Other Thunder Catchers: Pedro Gonzalez, Tim McConell, Joe Perona, Matt Brown, Alex Delgado, Dana LeVangie, Jeff Martin, Richie Borrero, Bill Haselman (rehab), Chris Madonna, Chad Epperson, Damian Sapp, Shea Hillenbrand, Luis Rodriguez, Mike Figga, Kelly Ramos, Michael Rose, Andy Dominique, Andrew Larned, Dan Mooney, Omar Fuentes, Dave Parrish, Sandy Madera, Nathan Griffin, Jason Brown, Omir Santos, Tommy Rojas, P.J. Pilittere, J.T. LaFountain, Dan Conway, Joe Muich

Mike Ashmore, mashmore98 AT 

Best of 2007: Moment #12

February 4, 2008

Moment #12 – Tony Franklin named Thunder manager
Trenton, NJ
(OK, so this technically happened in late December 2006…)

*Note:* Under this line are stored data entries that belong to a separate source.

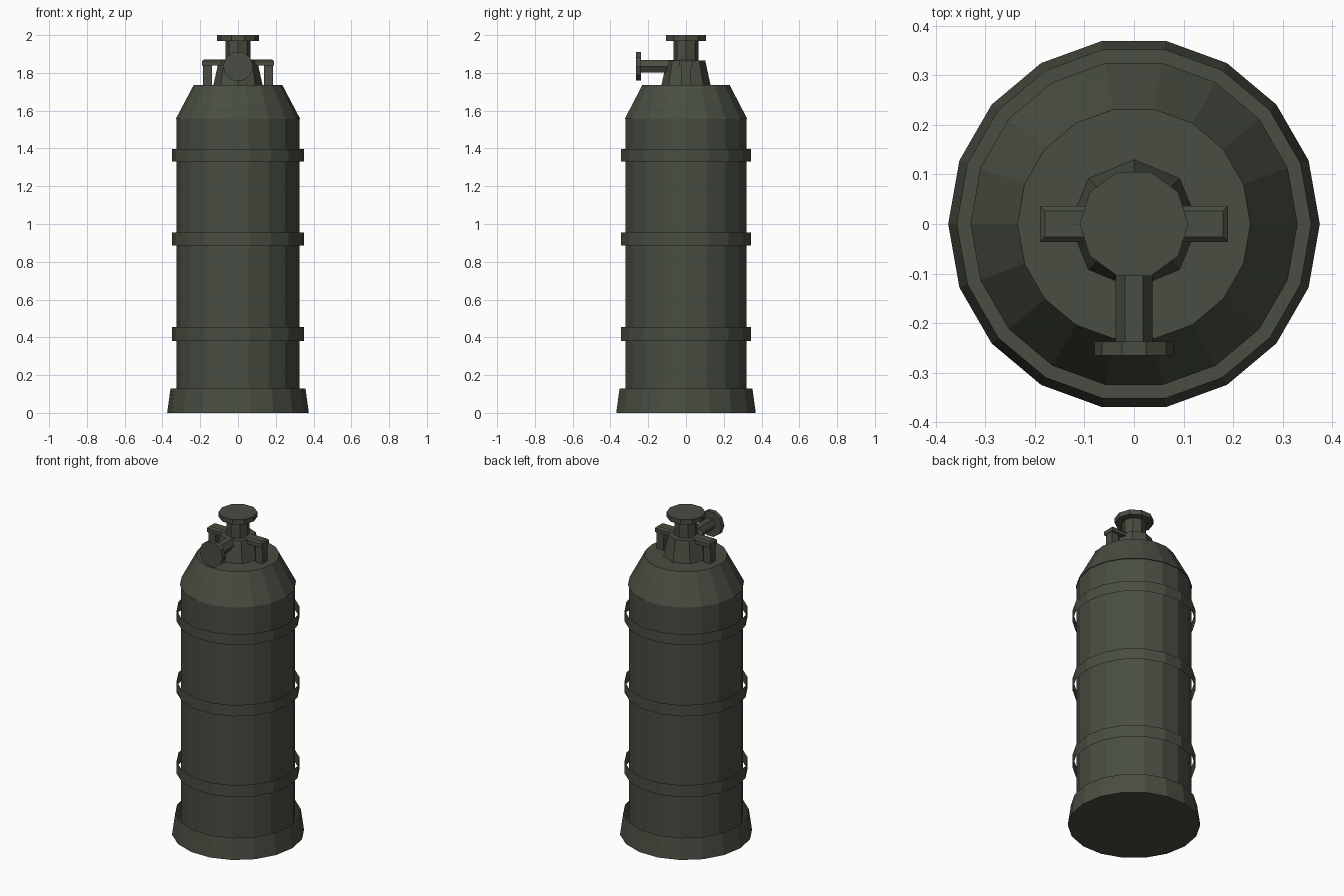
import bpy, bmesh, math
from mathutils import Matrix, Vector

if "Cube" in bpy.data.objects:
    bpy.data.objects.remove(bpy.data.objects["Cube"])

paint = bpy.data.materials.new("dark olive paint")
paint.diffuse_color = (0.065, 0.074, 0.052, 1)
paint.use_nodes = True
paint.node_tree.nodes["Principled BSDF"].inputs["Base Color"].default_value = paint.diffuse_color


def finish(name, bm):
    me = bpy.data.meshes.new(name)
    bm.to_mesh(me)
    bm.free()
    me.materials.append(paint)
    ob = bpy.data.objects.new(name, me)
    bpy.context.collection.objects.link(ob)
    return ob


def lathe(name, n, profile, bottom=True, top=True, matrix=None):
    """Flat-sided solid or open shell from (radius, height) pairs."""
    bm = bmesh.new()
    rings = [[bm.verts.new((r * math.cos(2 * math.pi * i / n),
                            r * math.sin(2 * math.pi * i / n), z))
              for i in range(n)] for r, z in profile]
    for a, b in zip(rings, rings[1:]):
        for i in range(n):
            j = (i + 1) % n
            bm.faces.new((a[i], a[j], b[j], b[i]))
    if bottom:
        bm.faces.new(rings[0][::-1])
    if top:
        bm.faces.new(rings[-1])
    if matrix:
        bm.transform(matrix)
    return finish(name, bm)


def box(name, x0, x1, y, z0, z1, bevel=0.0):
    """Box symmetric in y, with optionally chamfered top edges."""
    bm = bmesh.new()
    bmesh.ops.create_cube(bm, size=1)
    bm.transform(Matrix.Translation(((x0 + x1) / 2, 0, (z0 + z1) / 2))
                 @ Matrix.Diagonal((abs(x1 - x0), 2 * y, z1 - z0, 1)))
    if bevel:
        edges = [e for e in bm.edges if all(v.co.z > z1 - 1e-5 for v in e.verts)]
        bmesh.ops.bevel(bm, geom=edges, offset=bevel, segments=1, affect='EDGES')
    return finish(name, bm)


# Tank: foot is an open-topped skirt, bands are open shells around the body
lathe("foot_skirt", 18, [(0.375, 0), (0.357, 0.13)], top=False)
lathe("tank_body", 18, [(0.325, 0.002), (0.325, 1.56)])
lathe("shoulder", 18, [(0.33, 1.555), (0.235, 1.735)])
for i, (z0, z1) in enumerate([(0.38, 0.455), (0.885, 0.955), (1.33, 1.397)]):
    lathe(f"band_{i + 1}", 18, [(0.349, z0), (0.349, z1)], False, False)

# Valve on top
lathe("valve_neck", 8, [(0.13, 1.735), (0.102, 1.865)])
lathe("valve_stem", 8, [(0.067, 1.86), (0.067, 1.975)])
lathe("top_knob", 10, [(0.11, 1.97), (0.11, 2.0)])

# Outlet pipe and hand wheel pointing to the front
forward = Matrix.Translation((0, 0, 1.835)) @ Matrix.Rotation(math.pi / 2, 4, 'X')
lathe("outlet_pipe", 6, [(0.037, 0.0), (0.037, 0.245)], matrix=forward)
lathe("hand_wheel", 10, [(0.08, 0.237), (0.08, 0.265)], matrix=forward)

# Side handles: bar with a leg
for side, s in (("left", -1), ("right", 1)):
    box(f"{side}_handle_bar", s * 0.05, s * 0.19, 0.036, 1.838, 1.872, 0.01)
    box(f"{side}_handle_leg", s * 0.138, s * 0.186, 0.026, 1.73, 1.84)
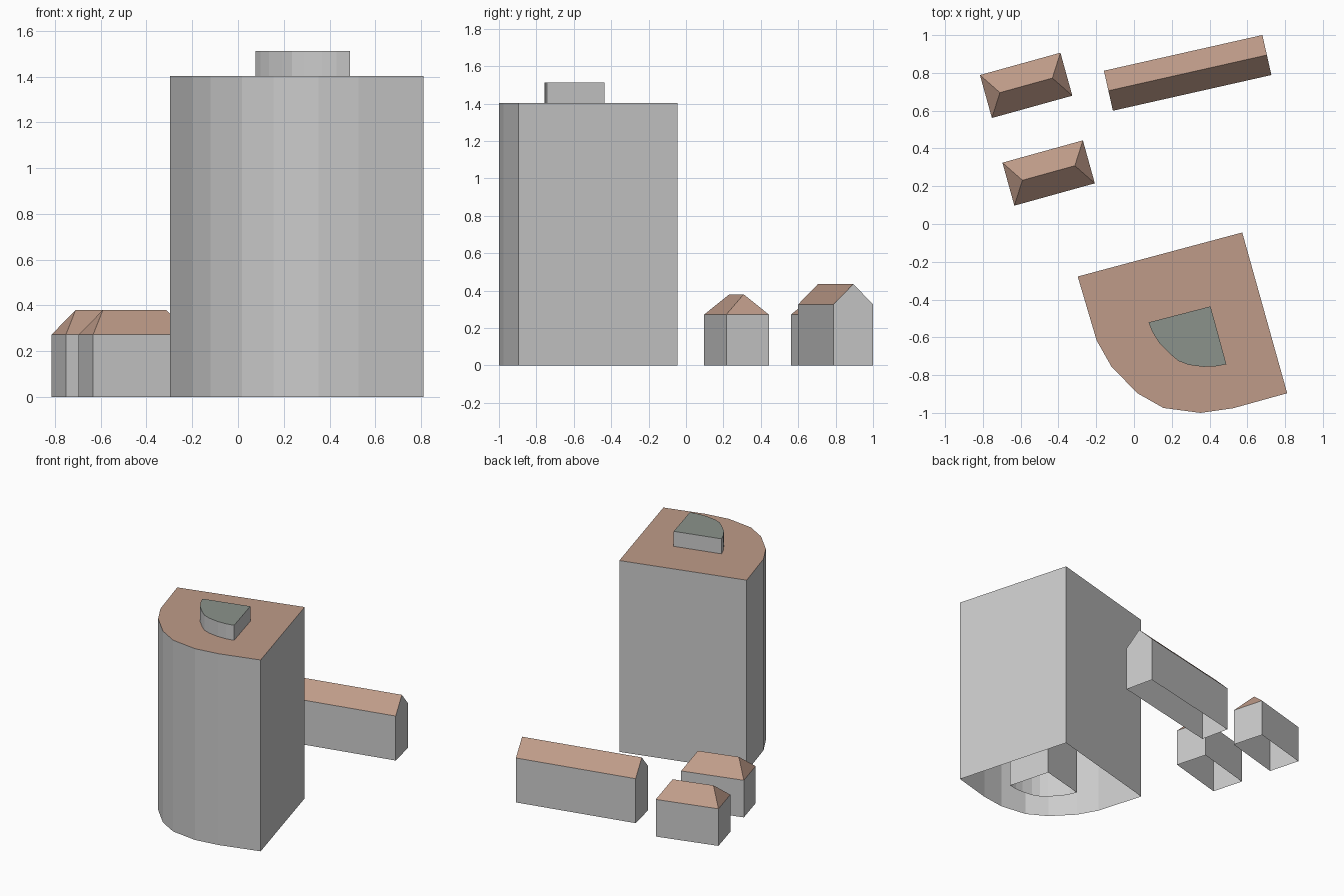
import bpy
from math import radians

if "Cube" in bpy.data.objects:
    bpy.data.objects.remove(bpy.data.objects["Cube"])


def material(name, rgb):
    mat = bpy.data.materials.new(name)
    mat.diffuse_color = (*rgb, 1)
    mat.use_nodes = True
    mat.node_tree.nodes["Principled BSDF"].inputs["Base Color"].default_value = mat.diffuse_color
    return mat


WALL = material("wall_grey", (0.6, 0.6, 0.58))
ROOF = material("roof_clay", (0.52, 0.33, 0.25))
SLATE = material("roof_slate", (0.26, 0.29, 0.26))


def add_object(name, verts, walls, roofs, roof_mat):
    mesh = bpy.data.meshes.new(name)
    mesh.from_pydata(verts, [], walls + roofs)
    mesh.materials.append(WALL)
    mesh.materials.append(roof_mat)
    for poly in mesh.polygons[len(walls):]:
        poly.material_index = 1
    obj = bpy.data.objects.new(name, mesh)
    bpy.context.collection.objects.link(obj)
    return obj


def block(name, outline, height, roof_mat):
    """Flat-roofed block, open underneath; outline is counter-clockwise."""
    n = len(outline)
    verts = [(x, y, z) for z in (0, height) for x, y in outline]
    walls = [(i, (i + 1) % n, (i + 1) % n + n, i + n) for i in range(n)]
    add_object(name, verts, walls, [tuple(range(n, 2 * n))], roof_mat)


def house(name, centre, length, width, angle, eave, ridge, inset):
    """Ridged house, open underneath; inset 0 gives gables, otherwise hips."""
    a, b = length / 2, width / 2
    base = [(-a, -b), (a, -b), (a, b), (-a, b)]
    verts = [(x, y, z) for z in (0, eave) for x, y in base]
    verts += [(-a + inset, 0, ridge), (a - inset, 0, ridge)]
    slopes = [(4, 5, 9, 8), (6, 7, 8, 9)]
    walls = [(0, 1, 5, 4), (2, 3, 7, 6)]
    if inset:
        walls += [(1, 2, 6, 5), (3, 0, 4, 7)]
        slopes += [(5, 6, 9), (7, 4, 8)]
    else:
        walls += [(1, 2, 6, 9, 5), (3, 0, 4, 8, 7)]
    obj = add_object(name, verts, walls, slopes, ROOF)
    obj.location = (*centre, 0)
    obj.rotation_euler.z = radians(angle)


# Tower with a rounded front-left corner
block("tower", [
    (0.573, -0.045), (-0.298, -0.278), (-0.198, -0.616), (-0.12, -0.754),
    (0.018, -0.896), (0.156, -0.974), (0.351, -1.0), (0.526, -0.975),
    (0.811, -0.896)], 1.403, ROOF)

# Inner core, running from the ground up through the tower roof
block("roof_core", [
    (0.405, -0.436), (0.077, -0.521), (0.098, -0.573), (0.135, -0.632),
    (0.193, -0.69), (0.235, -0.725), (0.29, -0.746), (0.367, -0.756),
    (0.43, -0.754), (0.489, -0.743)], 1.513, SLATE)

# Two hipped houses and the long gabled building
for name, centre in (("hipped_house_back", (-0.571, 0.734)),
                     ("hipped_house_front", (-0.452, 0.27))):
    house(name, centre, 0.442, 0.236, 15.5, 0.272, 0.38, 0.077)
house("long_gabled_building", (0.284, 0.8), 0.86, 0.217, 12.7,
      0.326, 0.435, 0)
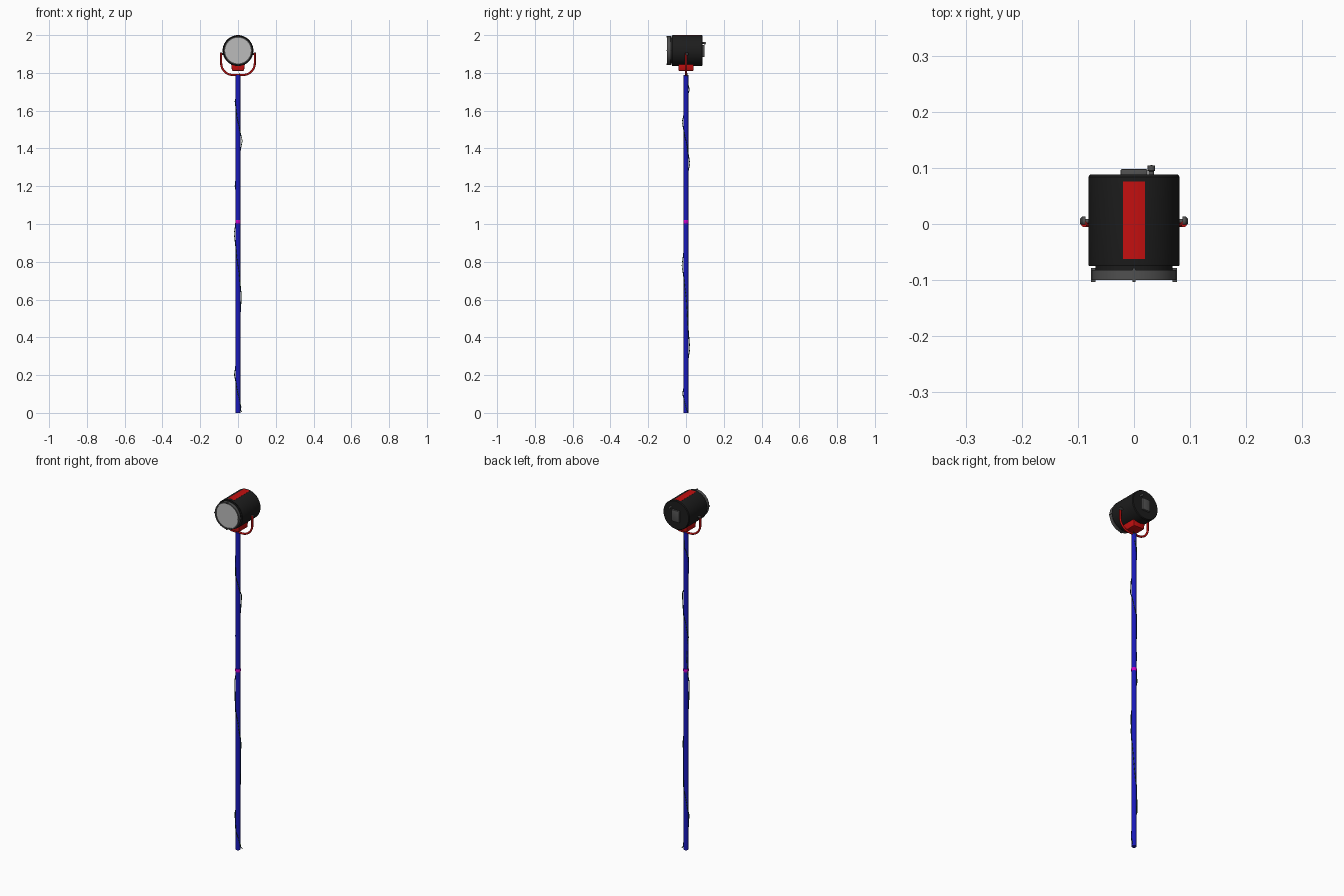
import bpy, bmesh, math
from mathutils import Vector, Matrix

if "Cube" in bpy.data.objects:
    bpy.data.objects.remove(bpy.data.objects["Cube"])

CZ = 1.918  # height of the lamp axis


def mat(name, rgb):
    m = bpy.data.materials.new(name)
    m.diffuse_color = (*rgb, 1)
    m.use_nodes = True
    m.node_tree.nodes["Principled BSDF"].inputs["Base Color"].default_value = m.diffuse_color
    return m


black = mat("black", (0.012, 0.012, 0.012))
dark = mat("dark_grey", (0.08, 0.08, 0.08))
glass = mat("lens_grey", (0.5, 0.5, 0.5))
red = mat("red", (0.55, 0.005, 0.005))
blue = mat("blue", (0.01, 0.01, 0.5))
magenta = mat("magenta", (0.6, 0.0, 0.6))
green = mat("cable_green", (0.01, 0.06, 0.01))


def finish(name, bm, m, smooth=True):
    bmesh.ops.recalc_face_normals(bm, faces=bm.faces)
    me = bpy.data.meshes.new(name)
    bm.to_mesh(me)
    bm.free()
    ob = bpy.data.objects.new(name, me)
    bpy.context.collection.objects.link(ob)
    me.materials.append(m)
    if smooth:
        bpy.ops.object.select_all(action='DESELECT')
        ob.select_set(True)
        bpy.context.view_layer.objects.active = ob
        bpy.ops.object.shade_smooth_by_angle(angle=math.radians(35))
    return ob


def lathe(name, profile, m, axis='Z', at=(0, 0, 0), n=48):
    """Spin (radius, distance) points round an axis."""
    bm = bmesh.new()
    vs = [bm.verts.new((r, 0, d)) for r, d in profile]
    es = [bm.edges.new(p) for p in zip(vs, vs[1:])]
    bmesh.ops.spin(bm, geom=vs + es, cent=(0, 0, 0), axis=(0, 0, 1),
                   angle=math.tau, steps=n, use_merge=True)
    bmesh.ops.remove_doubles(bm, verts=bm.verts, dist=1e-5)
    rot = {'Z': Matrix(), 'Y': Matrix.Rotation(-math.pi / 2, 4, 'X'),
           'X': Matrix.Rotation(math.pi / 2, 4, 'Y')}[axis]
    bm.transform(Matrix.Translation(at) @ rot)
    return finish(name, bm, m)


def box(name, lo, hi, m, bevel=0.0, taper=1.0):
    bm = bmesh.new()
    bmesh.ops.create_cube(bm, size=1)
    lo, hi = Vector(lo), Vector(hi)
    for v in bm.verts:
        s = taper if v.co.z < 0 else 1
        c = Vector((v.co.x * s, v.co.y, v.co.z))
        v.co = (lo + hi) / 2 + c * (hi - lo)
    if bevel:
        bmesh.ops.bevel(bm, geom=bm.edges[:], offset=bevel, segments=2, affect='EDGES', profile=0.5)
    return finish(name, bm, m)


def tube(name, pts, radius, m, res=3):
    cu = bpy.data.curves.new(name, 'CURVE')
    cu.dimensions = '3D'
    cu.bevel_depth = radius
    cu.bevel_resolution = res
    cu.use_fill_caps = True
    sp = cu.splines.new('POLY')
    sp.points.add(len(pts) - 1)
    for p, c in zip(sp.points, pts):
        p.co = (*c, 1)
    ob = bpy.data.objects.new(name, cu)
    bpy.context.collection.objects.link(ob)
    cu.materials.append(m)
    return ob


# two-stage pole with a joint collar
lathe("lower_pole", [(0, 0), (0.013, 0), (0.013, 1.005), (0, 1.005)], blue, n=32)
lathe("upper_pole", [(0, 1.0), (0.0122, 1.0), (0.0122, 1.79), (0, 1.79)], blue, n=32)
lathe("pole_collar", [(0, 1.003), (0.0135, 1.003), (0.0145, 1.007), (0.0145, 1.017),
                      (0.0135, 1.021), (0, 1.021)], magenta, n=32)

# lamp barrel, its axis along y
lathe("lamp_barrel", [(0, -0.072), (0.077, -0.072), (0.0805, -0.075), (0.0815, -0.07),
                      (0.0815, 0.084), (0.078, 0.088), (0, 0.088)], black, 'Y', (0, 0, CZ), 64)
lathe("barrel_neck", [(0, -0.085), (0.069, -0.085), (0.069, -0.07), (0, -0.07)],
      black, 'Y', (0, 0, CZ), 64)
lathe("lens_ring", [(0.068, -0.082), (0.075, -0.082), (0.075, -0.1), (0.068, -0.1),
                    (0.068, -0.082)], dark, 'Y', (0, 0, CZ), 64)
lathe("lens", [(0, -0.096), (0.069, -0.096), (0.069, -0.088), (0, -0.088)],
      glass, 'Y', (0, 0, CZ), 64)

# clips round the lens ring
for i in range(4):
    ob = box(f"ring_clip_{i + 1}", (-0.003, -0.103, 0.069), (0.003, -0.078, 0.077), dark)
    ob.data.transform(Matrix.Translation((0, 0, CZ)) @ Matrix.Rotation(i * math.pi / 2, 4, 'Y'))

# curved red stripe on top of the barrel
bm = bmesh.new()
rows = []
for i in range(9):
    a = (i / 8 - 0.5) * 0.48
    rows.append([bm.verts.new((r * math.sin(a), y, CZ + r * math.cos(a)))
                 for r, y in ((0.079, -0.062), (0.082, -0.062), (0.082, 0.076), (0.079, 0.076))])
for p, q in zip(rows, rows[1:]):
    for k in range(4):
        bm.faces.new((p[k], p[(k + 1) % 4], q[(k + 1) % 4], q[k]))
bm.faces.new(rows[0])
bm.faces.new(rows[-1])
finish("top_stripe", bm, red)

# rear panel and knob
box("rear_panel", (-0.024, 0.08, CZ - 0.035), (0.024, 0.098, CZ + 0.03), dark, 0.003)
lathe("rear_knob", [(0, 0.085), (0.005, 0.085), (0.005, 0.094), (0.0065, 0.095), (0.0065, 0.104),
                    (0, 0.105)], dark, 'Y', (0.031, 0, 1.958), 24)

# red housing under the barrel
box("bottom_housing", (-0.037, -0.04, 1.811), (0.037, 0.04, 1.852), red, 0.003, 0.86)

# U-shaped yoke
R, X, ZB = 0.062, 0.089, 1.789
half = [(X, 0, 1.905)] + [(X - R + R * math.cos(t), 0, ZB + R - R * math.sin(t))
                          for t in (i * math.pi / 24 for i in range(13))]
tube("yoke", half + [(-x, y, z) for x, y, z in reversed(half)], 0.0055, red)

# pivot knobs on both sides
for name, s in (("left", -1), ("right", 1)):
    lathe(f"{name}_pivot_knob", [(0, s * 0.078), (0.004, s * 0.078), (0.004, s * 0.086),
                                 (0.008, s * 0.086), (0.008, s * 0.093), (0.005, s * 0.096),
                                 (0, s * 0.096)], dark, 'X', (0, 0.005, 1.9), 24)

# slack cable wound round the pole: (height, angle, distance)
keys = [(1.8, 45, .013), (1.71, 90, .018), (1.65, 180, .016), (1.54, 270, .020),
        (1.44, 360, .022), (1.32, 450, .020), (1.2, 540, .016), (1.1, 500, .014),
        (0.95, 540, .020), (0.78, 630, .021), (0.62, 720, .018), (0.34, 810, .020),
        (0.2, 900, .019), (0.1, 990, .018), (0.03, 1080, .016), (0.002, 1110, .024)]
path = []
for (z0, a0, r0), (z1, a1, r1) in zip(keys, keys[1:]):
    for k in range(10):
        t = k / 10
        a, r = math.radians(a0 + (a1 - a0) * t), r0 + (r1 - r0) * t
        r -= 0.005 * math.sin(math.pi * t)
        path.append((r * math.cos(a), r * math.sin(a), z0 + (z1 - z0) * t))
tube("cable", path, 0.0018, green, 2)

If I were to do a Top 20 countdown of the most ridiculous moments in Thunder history, Bill Masse getting fired after the 2006 season would certainly be near the top.

After all, he led the team to consecutive playoff appearances and finished with a 154-130 record during his two seasons at the helm of the Yankees Double-A affiliate.

And to replace him, they get a guy who hasn’t managed since 2000? 

“It’s great to be a Yankee,” Franklin said in a team release.

“I’ve been in baseball for 38 years and have always thought the Yankees would be an exciting organization to be a part of and I’m glad Trenton is where I’ll get that chance.”

Yeah, yeah, yeah.  That all sounds great.  But it was hard not to be skeptical, and it was even harder to think that anyone could produce the kind of results that Masse did.

It turns out that it was the best thing that could have happened to the Thunder.

Franklin’s 83-59 record was better than any individual season that Masse put together.

More impotantly, he did what no other manager in team history could do, leading the Thunder to their first championship after so many seasons of frustrating postseason futility.

He also brought a personality and demeanor that was somewhat the opposite of Masse.  Masse was always accomodating with reporters, he was very intense and very quotable.  He wasn’t really the kind of guy who bit his tongue, and while I think everyone respected and appreciated that, it was also what got him in trouble with the Yankees organization.

Franklin, also incredibly giving of his time with the media, comes across as very laid back and quiet.  He always gives eloquent and well-thought out answers to your questions, but also isn’t going to give you anything that’s going to show up on the back page of the paper like Masse would on occasion.

While Masse’s style could be a little grating on his players, Franklin’s approach was appreciated by all that played for him.  However, the Thunder never really had any consistent struggles last season.  If this year’s team has trouble getting out of the gate, I’ll be curious to see if Franklin’s demeanor changes and he’s forced to crack the whip a little bit.

But if everyone who’s expected to be on the roster this year actually ends up in Trenton, it’s hard to believe that the Thunder aren’t the odds on favorites to repeat in 2008.

Recapping the Top 20 so far…

#12 – Tony Franklin named Thunder manager
#13 – Matt DeSalvo’s MLB debut
#14 – Phil Hughes rehab appearance
#15 – Tyler Clippard’s MLB debut
#16 – Brett Smith’s no-hitter
#17 – Chase Wright’s MLB debut
#18 – Chase Wright’s opening night start
#19 – Paul Lo Duca and Endy Chavez rehab in Trenton
#20 – Jeff Karstens rehab appearance

Mike Ashmore, mashmore98 AT